*GIVEN INFORMATION*

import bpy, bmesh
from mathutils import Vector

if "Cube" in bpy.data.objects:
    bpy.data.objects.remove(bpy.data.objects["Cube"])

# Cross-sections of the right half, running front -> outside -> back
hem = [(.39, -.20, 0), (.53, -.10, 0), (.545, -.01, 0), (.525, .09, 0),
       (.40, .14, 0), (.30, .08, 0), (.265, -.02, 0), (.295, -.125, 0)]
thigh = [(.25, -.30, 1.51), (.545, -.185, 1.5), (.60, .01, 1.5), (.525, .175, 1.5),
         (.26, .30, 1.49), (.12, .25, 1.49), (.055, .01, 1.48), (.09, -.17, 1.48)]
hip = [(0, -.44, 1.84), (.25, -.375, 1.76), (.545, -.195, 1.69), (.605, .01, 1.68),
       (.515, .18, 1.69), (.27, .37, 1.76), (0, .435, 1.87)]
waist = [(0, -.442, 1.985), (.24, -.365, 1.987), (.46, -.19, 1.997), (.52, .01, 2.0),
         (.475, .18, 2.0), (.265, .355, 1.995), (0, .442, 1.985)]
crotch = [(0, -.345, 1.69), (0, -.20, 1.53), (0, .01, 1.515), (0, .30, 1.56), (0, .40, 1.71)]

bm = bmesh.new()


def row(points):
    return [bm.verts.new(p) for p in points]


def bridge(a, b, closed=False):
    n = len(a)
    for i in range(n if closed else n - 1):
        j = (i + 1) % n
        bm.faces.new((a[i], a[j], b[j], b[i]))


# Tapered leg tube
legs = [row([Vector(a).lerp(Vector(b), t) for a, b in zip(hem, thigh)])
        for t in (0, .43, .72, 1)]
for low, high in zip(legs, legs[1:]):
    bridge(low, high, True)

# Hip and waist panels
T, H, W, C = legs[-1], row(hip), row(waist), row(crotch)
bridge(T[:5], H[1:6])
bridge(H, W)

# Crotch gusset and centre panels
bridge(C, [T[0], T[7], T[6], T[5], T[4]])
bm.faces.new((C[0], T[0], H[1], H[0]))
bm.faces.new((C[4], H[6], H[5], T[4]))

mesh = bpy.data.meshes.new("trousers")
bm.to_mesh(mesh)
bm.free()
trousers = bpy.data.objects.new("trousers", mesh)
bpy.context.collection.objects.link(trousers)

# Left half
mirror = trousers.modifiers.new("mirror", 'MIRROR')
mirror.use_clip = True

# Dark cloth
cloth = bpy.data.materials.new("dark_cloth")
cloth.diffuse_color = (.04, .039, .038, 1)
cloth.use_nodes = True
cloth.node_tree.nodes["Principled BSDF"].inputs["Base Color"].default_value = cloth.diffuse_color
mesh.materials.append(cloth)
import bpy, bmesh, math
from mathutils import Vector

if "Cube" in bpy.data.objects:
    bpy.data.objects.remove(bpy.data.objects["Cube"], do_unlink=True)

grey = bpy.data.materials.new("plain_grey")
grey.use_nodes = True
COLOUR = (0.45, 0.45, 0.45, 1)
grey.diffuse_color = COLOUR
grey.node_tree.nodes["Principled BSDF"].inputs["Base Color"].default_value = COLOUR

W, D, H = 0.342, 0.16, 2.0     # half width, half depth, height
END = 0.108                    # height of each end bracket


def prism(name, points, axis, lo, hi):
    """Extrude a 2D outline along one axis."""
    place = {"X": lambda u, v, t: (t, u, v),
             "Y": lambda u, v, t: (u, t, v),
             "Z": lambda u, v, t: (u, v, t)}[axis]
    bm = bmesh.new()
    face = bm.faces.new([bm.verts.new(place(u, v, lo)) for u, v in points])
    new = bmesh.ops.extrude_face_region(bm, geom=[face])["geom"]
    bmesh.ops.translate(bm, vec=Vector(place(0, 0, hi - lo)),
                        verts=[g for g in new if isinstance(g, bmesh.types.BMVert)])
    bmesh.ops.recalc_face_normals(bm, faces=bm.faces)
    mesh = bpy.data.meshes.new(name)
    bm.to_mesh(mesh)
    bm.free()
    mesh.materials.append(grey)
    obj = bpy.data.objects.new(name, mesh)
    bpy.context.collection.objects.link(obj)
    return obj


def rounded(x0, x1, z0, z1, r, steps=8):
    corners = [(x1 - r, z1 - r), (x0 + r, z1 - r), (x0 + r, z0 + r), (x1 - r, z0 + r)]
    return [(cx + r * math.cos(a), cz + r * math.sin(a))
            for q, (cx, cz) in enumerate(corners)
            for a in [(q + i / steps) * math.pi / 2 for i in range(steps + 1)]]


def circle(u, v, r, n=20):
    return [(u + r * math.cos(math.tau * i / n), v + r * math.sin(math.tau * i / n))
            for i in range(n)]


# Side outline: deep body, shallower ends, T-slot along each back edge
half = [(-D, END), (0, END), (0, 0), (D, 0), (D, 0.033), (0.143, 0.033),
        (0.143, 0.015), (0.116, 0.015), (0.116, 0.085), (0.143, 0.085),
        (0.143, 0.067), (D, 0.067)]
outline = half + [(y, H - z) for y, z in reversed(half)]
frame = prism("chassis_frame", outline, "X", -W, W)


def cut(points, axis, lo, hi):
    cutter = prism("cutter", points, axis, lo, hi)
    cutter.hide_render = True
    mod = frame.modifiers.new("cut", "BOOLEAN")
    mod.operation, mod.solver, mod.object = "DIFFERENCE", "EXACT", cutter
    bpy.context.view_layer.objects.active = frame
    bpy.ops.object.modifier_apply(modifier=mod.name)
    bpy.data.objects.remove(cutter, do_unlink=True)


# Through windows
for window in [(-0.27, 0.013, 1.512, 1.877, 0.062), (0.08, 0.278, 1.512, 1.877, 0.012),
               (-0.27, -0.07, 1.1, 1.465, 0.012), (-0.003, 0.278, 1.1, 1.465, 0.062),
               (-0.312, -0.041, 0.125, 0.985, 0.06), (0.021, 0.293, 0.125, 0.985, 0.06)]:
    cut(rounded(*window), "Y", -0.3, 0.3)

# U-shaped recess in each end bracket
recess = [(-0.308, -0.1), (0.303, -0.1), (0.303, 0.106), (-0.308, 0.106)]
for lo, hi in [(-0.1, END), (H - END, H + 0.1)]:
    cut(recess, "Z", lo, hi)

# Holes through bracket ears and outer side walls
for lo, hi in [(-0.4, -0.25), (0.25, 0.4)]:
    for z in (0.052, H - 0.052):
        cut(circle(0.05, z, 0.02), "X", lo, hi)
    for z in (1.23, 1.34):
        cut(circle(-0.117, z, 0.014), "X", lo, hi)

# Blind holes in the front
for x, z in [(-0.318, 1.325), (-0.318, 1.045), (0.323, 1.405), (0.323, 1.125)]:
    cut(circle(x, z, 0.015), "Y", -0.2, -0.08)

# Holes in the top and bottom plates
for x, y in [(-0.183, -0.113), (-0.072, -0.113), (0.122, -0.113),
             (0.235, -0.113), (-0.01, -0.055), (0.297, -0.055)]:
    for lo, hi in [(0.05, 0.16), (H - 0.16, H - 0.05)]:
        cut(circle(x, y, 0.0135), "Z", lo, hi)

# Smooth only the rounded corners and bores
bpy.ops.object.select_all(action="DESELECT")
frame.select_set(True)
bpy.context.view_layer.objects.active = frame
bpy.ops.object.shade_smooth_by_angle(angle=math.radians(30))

*EXERCISE DIRECTIONS*
Produce the whole listing once more, exactly.

*WRITTEN SOLUTION*
import bpy, bmesh
from mathutils import Vector

if "Cube" in bpy.data.objects:
    bpy.data.objects.remove(bpy.data.objects["Cube"])

# Cross-sections of the right half, running front -> outside -> back
hem = [(.39, -.20, 0), (.53, -.10, 0), (.545, -.01, 0), (.525, .09, 0),
       (.40, .14, 0), (.30, .08, 0), (.265, -.02, 0), (.295, -.125, 0)]
thigh = [(.25, -.30, 1.51), (.545, -.185, 1.5), (.60, .01, 1.5), (.525, .175, 1.5),
         (.26, .30, 1.49), (.12, .25, 1.49), (.055, .01, 1.48), (.09, -.17, 1.48)]
hip = [(0, -.44, 1.84), (.25, -.375, 1.76), (.545, -.195, 1.69), (.605, .01, 1.68),
       (.515, .18, 1.69), (.27, .37, 1.76), (0, .435, 1.87)]
waist = [(0, -.442, 1.985), (.24, -.365, 1.987), (.46, -.19, 1.997), (.52, .01, 2.0),
         (.475, .18, 2.0), (.265, .355, 1.995), (0, .442, 1.985)]
crotch = [(0, -.345, 1.69), (0, -.20, 1.53), (0, .01, 1.515), (0, .30, 1.56), (0, .40, 1.71)]

bm = bmesh.new()


def row(points):
    return [bm.verts.new(p) for p in points]


def bridge(a, b, closed=False):
    n = len(a)
    for i in range(n if closed else n - 1):
        j = (i + 1) % n
        bm.faces.new((a[i], a[j], b[j], b[i]))


# Tapered leg tube
legs = [row([Vector(a).lerp(Vector(b), t) for a, b in zip(hem, thigh)])
        for t in (0, .43, .72, 1)]
for low, high in zip(legs, legs[1:]):
    bridge(low, high, True)

# Hip and waist panels
T, H, W, C = legs[-1], row(hip), row(waist), row(crotch)
bridge(T[:5], H[1:6])
bridge(H, W)

# Crotch gusset and centre panels
bridge(C, [T[0], T[7], T[6], T[5], T[4]])
bm.faces.new((C[0], T[0], H[1], H[0]))
bm.faces.new((C[4], H[6], H[5], T[4]))

mesh = bpy.data.meshes.new("trousers")
bm.to_mesh(mesh)
bm.free()
trousers = bpy.data.objects.new("trousers", mesh)
bpy.context.collection.objects.link(trousers)

# Left half
mirror = trousers.modifiers.new("mirror", 'MIRROR')
mirror.use_clip = True

# Dark cloth
cloth = bpy.data.materials.new("dark_cloth")
cloth.diffuse_color = (.04, .039, .038, 1)
cloth.use_nodes = True
cloth.node_tree.nodes["Principled BSDF"].inputs["Base Color"].default_value = cloth.diffuse_color
mesh.materials.append(cloth)
import bpy, bmesh, math
from mathutils import Vector

if "Cube" in bpy.data.objects:
    bpy.data.objects.remove(bpy.data.objects["Cube"], do_unlink=True)

grey = bpy.data.materials.new("plain_grey")
grey.use_nodes = True
COLOUR = (0.45, 0.45, 0.45, 1)
grey.diffuse_color = COLOUR
grey.node_tree.nodes["Principled BSDF"].inputs["Base Color"].default_value = COLOUR

W, D, H = 0.342, 0.16, 2.0     # half width, half depth, height
END = 0.108                    # height of each end bracket


def prism(name, points, axis, lo, hi):
    """Extrude a 2D outline along one axis."""
    place = {"X": lambda u, v, t: (t, u, v),
             "Y": lambda u, v, t: (u, t, v),
             "Z": lambda u, v, t: (u, v, t)}[axis]
    bm = bmesh.new()
    face = bm.faces.new([bm.verts.new(place(u, v, lo)) for u, v in points])
    new = bmesh.ops.extrude_face_region(bm, geom=[face])["geom"]
    bmesh.ops.translate(bm, vec=Vector(place(0, 0, hi - lo)),
                        verts=[g for g in new if isinstance(g, bmesh.types.BMVert)])
    bmesh.ops.recalc_face_normals(bm, faces=bm.faces)
    mesh = bpy.data.meshes.new(name)
    bm.to_mesh(mesh)
    bm.free()
    mesh.materials.append(grey)
    obj = bpy.data.objects.new(name, mesh)
    bpy.context.collection.objects.link(obj)
    return obj


def rounded(x0, x1, z0, z1, r, steps=8):
    corners = [(x1 - r, z1 - r), (x0 + r, z1 - r), (x0 + r, z0 + r), (x1 - r, z0 + r)]
    return [(cx + r * math.cos(a), cz + r * math.sin(a))
            for q, (cx, cz) in enumerate(corners)
            for a in [(q + i / steps) * math.pi / 2 for i in range(steps + 1)]]


def circle(u, v, r, n=20):
    return [(u + r * math.cos(math.tau * i / n), v + r * math.sin(math.tau * i / n))
            for i in range(n)]


# Side outline: deep body, shallower ends, T-slot along each back edge
half = [(-D, END), (0, END), (0, 0), (D, 0), (D, 0.033), (0.143, 0.033),
        (0.143, 0.015), (0.116, 0.015), (0.116, 0.085), (0.143, 0.085),
        (0.143, 0.067), (D, 0.067)]
outline = half + [(y, H - z) for y, z in reversed(half)]
frame = prism("chassis_frame", outline, "X", -W, W)


def cut(points, axis, lo, hi):
    cutter = prism("cutter", points, axis, lo, hi)
    cutter.hide_render = True
    mod = frame.modifiers.new("cut", "BOOLEAN")
    mod.operation, mod.solver, mod.object = "DIFFERENCE", "EXACT", cutter
    bpy.context.view_layer.objects.active = frame
    bpy.ops.object.modifier_apply(modifier=mod.name)
    bpy.data.objects.remove(cutter, do_unlink=True)


# Through windows
for window in [(-0.27, 0.013, 1.512, 1.877, 0.062), (0.08, 0.278, 1.512, 1.877, 0.012),
               (-0.27, -0.07, 1.1, 1.465, 0.012), (-0.003, 0.278, 1.1, 1.465, 0.062),
               (-0.312, -0.041, 0.125, 0.985, 0.06), (0.021, 0.293, 0.125, 0.985, 0.06)]:
    cut(rounded(*window), "Y", -0.3, 0.3)

# U-shaped recess in each end bracket
recess = [(-0.308, -0.1), (0.303, -0.1), (0.303, 0.106), (-0.308, 0.106)]
for lo, hi in [(-0.1, END), (H - END, H + 0.1)]:
    cut(recess, "Z", lo, hi)

# Holes through bracket ears and outer side walls
for lo, hi in [(-0.4, -0.25), (0.25, 0.4)]:
    for z in (0.052, H - 0.052):
        cut(circle(0.05, z, 0.02), "X", lo, hi)
    for z in (1.23, 1.34):
        cut(circle(-0.117, z, 0.014), "X", lo, hi)

# Blind holes in the front
for x, z in [(-0.318, 1.325), (-0.318, 1.045), (0.323, 1.405), (0.323, 1.125)]:
    cut(circle(x, z, 0.015), "Y", -0.2, -0.08)

# Holes in the top and bottom plates
for x, y in [(-0.183, -0.113), (-0.072, -0.113), (0.122, -0.113),
             (0.235, -0.113), (-0.01, -0.055), (0.297, -0.055)]:
    for lo, hi in [(0.05, 0.16), (H - 0.16, H - 0.05)]:
        cut(circle(x, y, 0.0135), "Z", lo, hi)

# Smooth only the rounded corners and bores
bpy.ops.object.select_all(action="DESELECT")
frame.select_set(True)
bpy.context.view_layer.objects.active = frame
bpy.ops.object.shade_smooth_by_angle(angle=math.radians(30))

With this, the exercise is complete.